Mount Etna is located in a geologically complex area. Its geo-dynamic outline is dominated by subduction of the African foreland and the Ionian oceanic crust under the Apennine chain. According to classic thought and the most accepted theory, Etna is located on the intersection of three important regional fault systems, the dominating tectonic alignments are of a distensive type:
a) the Tindari-Giardini system (NW-SE)
b) the Comiso-Messina system (NE-SW)
c) the M. Kumeta –Alcantara system (W-E)
Recent geo-physical studies have re-dimensioned the importance of these systems by giving more importance to the Ibleo-Maltese fault, regarding the evolution of Etna’s magma. This fault dislocates the lower eastern section of Etna's massif by forming a series of distensive structures emphasised by escarpment, faults and steep slopes with a NNW-SSE orientation. The eastern section of the volcano is limited northwards by the “Pernicana fault” in an E-W direction.

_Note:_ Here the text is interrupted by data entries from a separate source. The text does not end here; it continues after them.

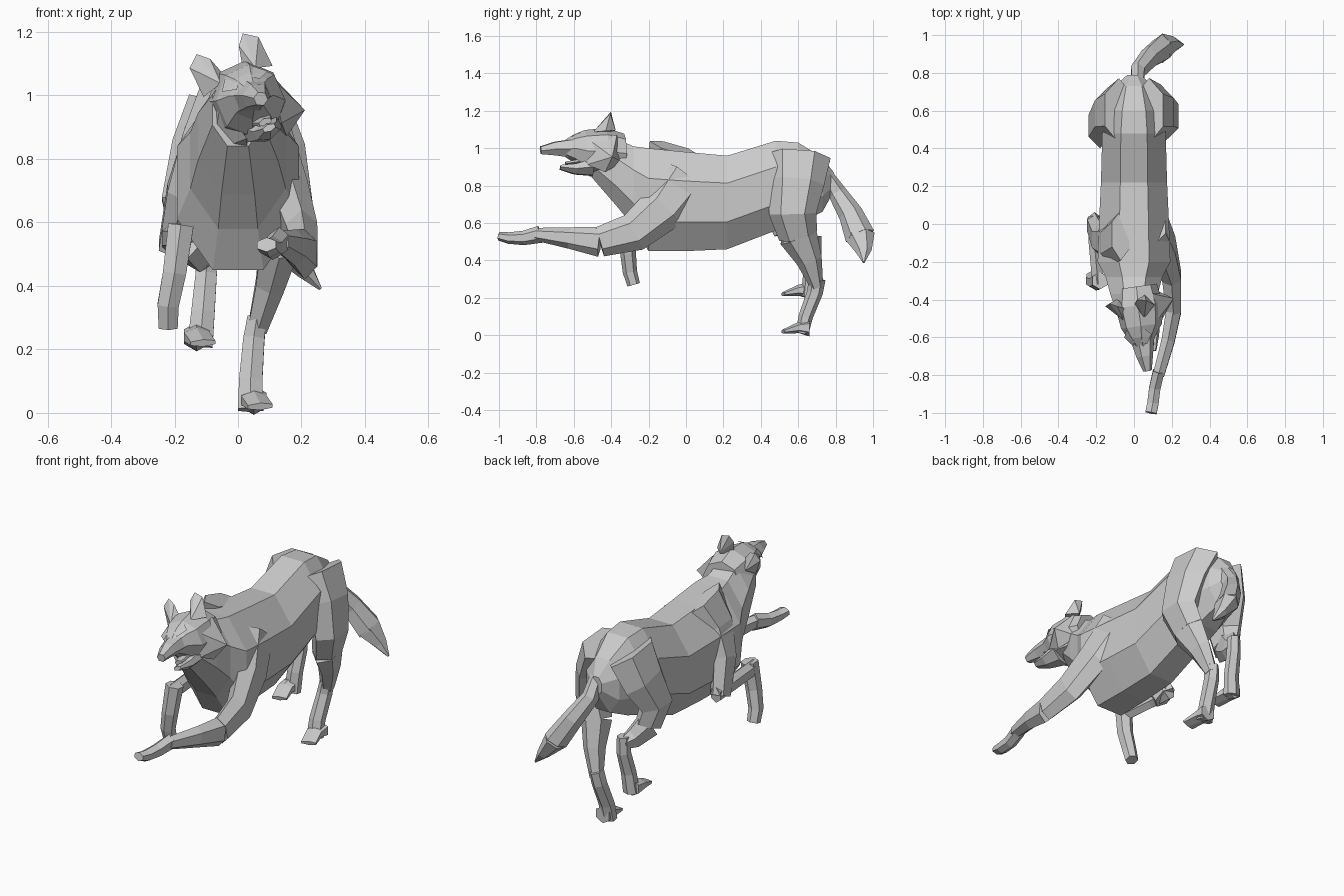
import bpy, bmesh, math
from mathutils import Vector, Matrix

default_cube = bpy.data.objects.get("Cube")
if default_cube:
    bpy.data.objects.remove(default_cube)

GREY = (.6, .6, .6, 1)
fur = bpy.data.materials.new("grey_fur")
fur.use_nodes = True
fur.diffuse_color = GREY
fur.node_tree.nodes["Principled BSDF"].inputs["Base Color"].default_value = GREY

LEFT = Vector((1, 0, 0))
FORWARD = Vector((0, -1, 0))
UNMOVED = Matrix.Identity(4)


def finish(name, bm, matrix):
    """Turn a bmesh into a flat shaded object."""
    bm.transform(matrix)
    bmesh.ops.recalc_face_normals(bm, faces=bm.faces)
    mesh = bpy.data.meshes.new(name)
    bm.to_mesh(mesh)
    bm.free()
    mesh.materials.append(fur)
    part = bpy.data.objects.new(name, mesh)
    bpy.context.collection.objects.link(part)


def add_ring(bm, centre, direction, width, depth, sides):
    """Add one polygon ring across a direction; width and depth are half sizes."""
    across = (LEFT - direction * direction.x).normalized()
    upward = across.cross(direction)
    grow = 1 / math.cos(math.pi / sides)
    ring = []
    for k in range(sides):
        angle = math.tau * (k + .5) / sides
        offset = across * width * math.cos(angle) + upward * depth * math.sin(angle)
        ring.append(bm.verts.new(centre + offset * grow))
    return ring


def skin(name, bm, rings, matrix):
    """Join neighbouring rings with quads and close both ends."""
    for here, there in zip(rings, rings[1:]):
        count = len(here)
        for k in range(count):
            after = (k + 1) % count
            bm.faces.new((here[k], here[after], there[after], there[k]))
    bm.faces.new(rings[0])
    bm.faces.new(rings[-1])
    finish(name, bm, matrix)


def limb(name, path, start, end, matrix=UNMOVED):
    """Six sided tube along a path, tapering from start to end (width, depth)."""
    bm = bmesh.new()
    points = [Vector(p) for p in path]
    start, end = Vector(start), Vector(end)
    last = len(points) - 1
    rings = []
    for i, point in enumerate(points):
        direction = (points[min(i + 1, last)] - points[max(i - 1, 0)]).normalized()
        width, depth = start.lerp(end, i / last)
        rings.append(add_ring(bm, point, direction, width, depth, sides=6))
    skin(name, bm, rings, matrix)


def barrel(name, profile, roundness, matrix=UNMOVED):
    """Eight sided body from (y, top, bottom); width follows from the height."""
    bm = bmesh.new()
    rings = []
    for y, top, bottom in profile:
        centre = Vector((0, y, (top + bottom) / 2))
        height = top - bottom
        rings.append(add_ring(bm, centre, FORWARD, height * roundness, height / 2, sides=8))
    skin(name, bm, rings, matrix)


def hull(name, points, matrix):
    """Faceted solid around a few corner points."""
    bm = bmesh.new()
    for point in points:
        bm.verts.new(point)
    bmesh.ops.convex_hull(bm, input=bm.verts)
    finish(name, bm, matrix)


def hind_foot(name, heel):
    """Flat foot running forward from the heel."""
    heel = Vector(heel)
    middle = heel + FORWARD * .06
    toe = heel + FORWARD * .14 + LEFT * .02 - Vector((0, 0, .02))
    limb(name, [heel, middle, toe], (.04, .04), (.04, .01))


# Trunk and neck
barrel("trunk", [(.79, .87, .77), (.73, .95, .66), (.6, 1.03, .6), (.48, 1.04, .56),
                 (.22, .96, .46), (0, .98, .45), (-.2, 1, .45), (-.28, 1.01, .58),
                 (-.37, 1.05, .69), (-.5, 1.07, .84)], roundness=.35)

# Tail, swept to one side
limb("tail_root", [(.02, .75, .86), (.02, .81, .76), (.08, .88, .65), (.15, .93, .53)],
     (.03, .03), (.05, .07))
limb("tail_tip", [(.15, .93, .53), (.21, .95, .45), (.26, .95, .39)], (.05, .07), (.005, .005))

# Left front leg, reaching forward
limb("left_shoulder", [(.1, 0, .84), (.16, -.12, .68), (.2, -.28, .55), (.21, -.46, .5)],
     (.07, .13), (.04, .07))
limb("left_forearm", [(.21, -.46, .5), (.18, -.62, .52), (.13, -.8, .54)], (.04, .07), (.03, .03))
limb("left_front_paw", [(.13, -.78, .54), (.11, -.87, .52), (.1, -.95, .52), (.09, -1, .53)],
     (.03, .04), (.03, .02))

# Right front leg, folded at elbow and wrist
limb("right_shoulder", [(-.07, -.06, 1), (-.13, -.1, .86), (-.18, -.08, .7), (-.21, 0, .52)],
     (.05, .12), (.04, .06))
limb("right_forearm", [(-.21, .04, .54), (-.21, -.1, .55), (-.19, -.32, .55)], (.03, .04), (.03, .04))
limb("right_front_paw", [(-.18, -.3, .59), (-.2, -.31, .44), (-.22, -.3, .34), (-.22, -.28, .27)],
     (.04, .04), (.03, .03))

# Left hind leg, standing
limb("left_thigh", [(.08, .6, .96), (.14, .59, .82), (.17, .57, .65), (.13, .6, .53)],
     (.08, .15), (.06, .09))
limb("left_shin", [(.13, .6, .53), (.1, .66, .4), (.06, .7, .26)], (.06, .09), (.03, .03))
limb("left_hock", [(.06, .7, .3), (.05, .69, .23), (.04, .64, .1), (.04, .62, .01)],
     (.03, .04), (.04, .03))
hind_foot("left_hind_foot", (.05, .66, .04))

# Right hind leg, lifted
limb("right_thigh", [(-.08, .6, .96), (-.14, .58, .82), (-.18, .52, .67), (-.16, .56, .56)],
     (.08, .15), (.05, .08))
limb("right_shin", [(-.16, .56, .56), (-.12, .64, .5), (-.1, .7, .49)], (.05, .08), (.03, .03))
limb("right_hock", [(-.1, .69, .53), (-.1, .69, .44), (-.11, .66, .32), (-.12, .65, .21)],
     (.03, .03), (.04, .03))
hind_foot("right_hind_foot", (-.13, .66, .24))

# Head: built level, then rolled and turned
turn = Matrix.Rotation(math.radians(8), 4, "Z")
roll = Matrix.Rotation(math.radians(-24), 4, "Y")
head = Matrix.Translation((.03, -.45, .98)) @ turn @ roll
barrel("skull", [(.12, .09, -.11), (.02, .12, -.12), (-.09, .11, -.1), (-.15, .09, -.05),
                 (-.2, .06, -.02)], roundness=.48, matrix=head)
limb("muzzle", [(0, -.14, .02), (0, -.25, .02), (0, -.33, .01)], (.06, .05), (.02, .02), head)
limb("lower_jaw", [(0, -.06, -.09), (0, -.15, -.1), (0, -.23, -.09)], (.06, .04), (.02, .01), head)
limb("tongue", [(0, -.09, -.06), (0, -.2, -.07)], (.04, .01), (.02, .01), head)

# Ears, cheek ruffs and brows, mirrored across the head
for label, sign in (("left", 1), ("right", -1)):
    side = head @ Matrix.Diagonal((sign, 1, 1, 1))
    hull(label + "_ear", [(.03, .01, .1), (.12, .01, .07), (.06, -.05, .09), (.08, .07, .09),
                          (.12, .04, .17), (.08, .05, .2), (.05, .03, .17)], side)
    hull(label + "_cheek_ruff", [(.09, -.09, .04), (.06, -.09, -.1), (.11, .07, .05),
                                 (.16, .03, -.1), (.07, 0, -.15), (.05, .1, -.08)], side)
    hull(label + "_brow", [(.02, -.17, .08), (.08, -.14, .07), (.04, -.19, .06), (.05, -.1, .1)], side)
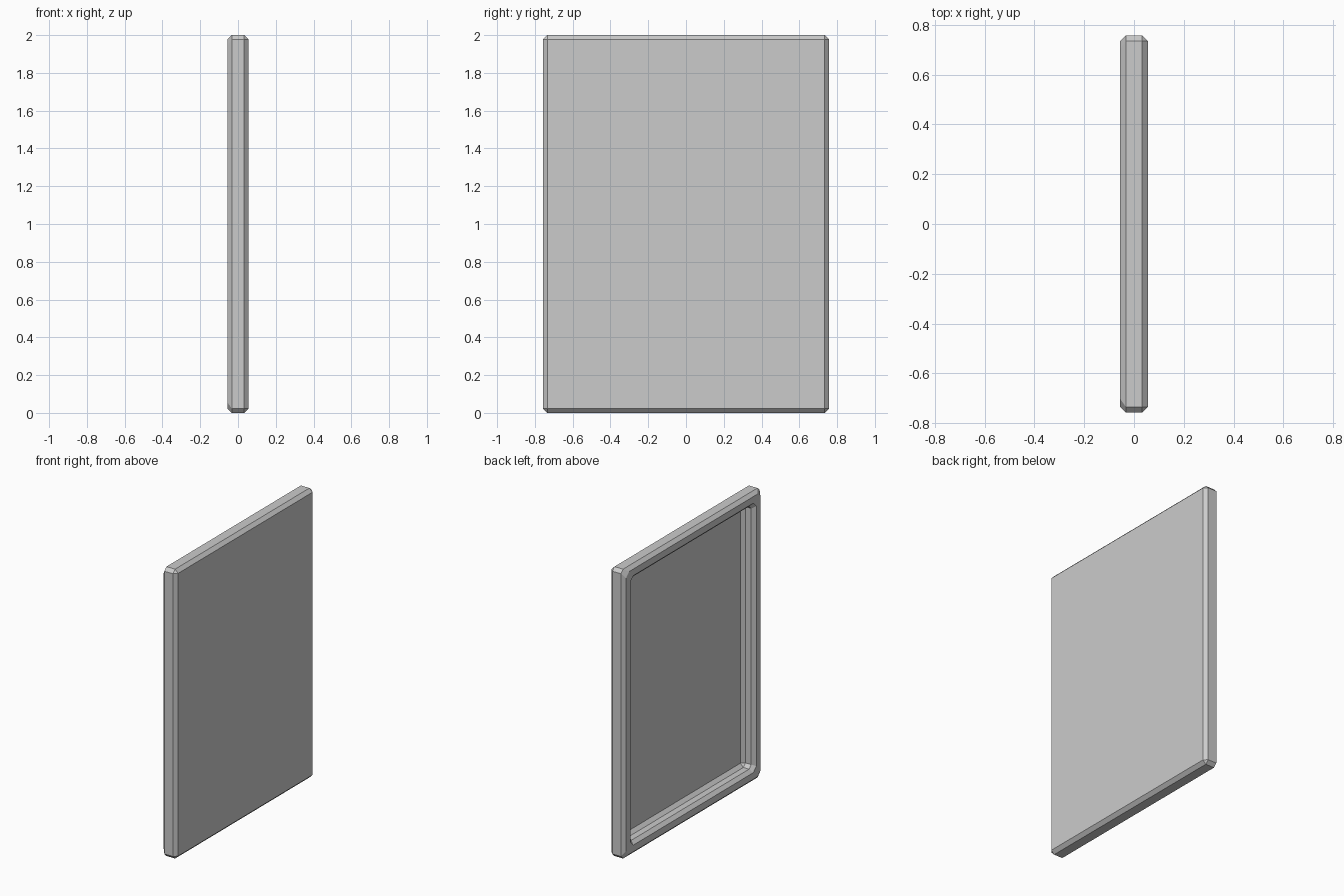
import bpy, bmesh
from mathutils import Matrix

if "Cube" in bpy.data.objects:
    bpy.data.objects.remove(bpy.data.objects["Cube"])

THICK, WIDTH, HEIGHT = 0.112, 1.514, 2.0
RIM, DEPTH, BEVEL = 0.13, 0.09, 0.023

bm = bmesh.new()

# Upright slab
bmesh.ops.create_cube(bm, size=1.0, matrix=Matrix.Translation((0, 0, HEIGHT / 2))
                      @ Matrix.Diagonal((THICK, WIDTH, HEIGHT, 1)))

# Recessed panel sunk into the left (-x) face, leaving a raised rim
bm.normal_update()
panel = min(bm.faces, key=lambda f: f.calc_center_median().x)
bmesh.ops.inset_region(bm, faces=[panel], thickness=RIM)
pocket = bmesh.ops.extrude_discrete_faces(bm, faces=[panel])["faces"]
bmesh.ops.translate(bm, verts=pocket[0].verts, vec=(DEPTH, 0, 0))
bmesh.ops.recalc_face_normals(bm, faces=bm.faces)

mesh = bpy.data.meshes.new("framed_panel")
bm.to_mesh(mesh)
bm.free()
obj = bpy.data.objects.new("framed_panel", mesh)
bpy.context.collection.objects.link(obj)

# Single flat chamfer on every edge
bev = obj.modifiers.new("chamfer", "BEVEL")
bev.width = BEVEL
bev.segments = 1
bev.limit_method = 'NONE'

The first signs of volcanic activity around Etna occur at the base of the volcano and form the splendid “Ciclope Coast” gushes and the pillow lava along the cliff of Acicastello, but also the basalt columns gushing on the river terrace of Simeto, extending from Paternò to Adrano. The studies on the composition of this lava highlights that we are dealing with Tholeiites, i.e. magma that is similar, even if with differences, to that produced in areas where the earth mantle is characterised by high levels of partial fusion of great distensive activity, which is typical of the oceanic ridges and islands. Tholeiites form a fairly limited percentage of products from the area around Etna and were produced from fissural eruptions, often under water and on several occasions starting circa 500,000 years ago. They are in fact the oldest of Etna's products.
Following the first “Tholeiitic" period, the eruptions began in the central apparatus of real, exposed volcanoes. The products erupted during this second period present a marked chemical difference with the tholeiites. The lava is “alkaline”, defined by scientists with exotic names such as Hawaiiti or Mugeariti and even Benmoreiti. This series of names also includes the most known, but little present on Etna, basalts. The alkaline products form the great mass of Mount Etna and still erupt today. The distinctions between the terms are carried out by means of percentage ratios of certain oxides and in particular SiO2 and K2O+Na2O which are considered indicative of the magma genesis. In reality, the differences in terms used are very few. For example the paragenesis, or rather the collection of minerals present in the lava is almost the same and composed of plagioclase, pyroxene, iron titanium oxide and olivine.
Dott. Ferlito Carmelo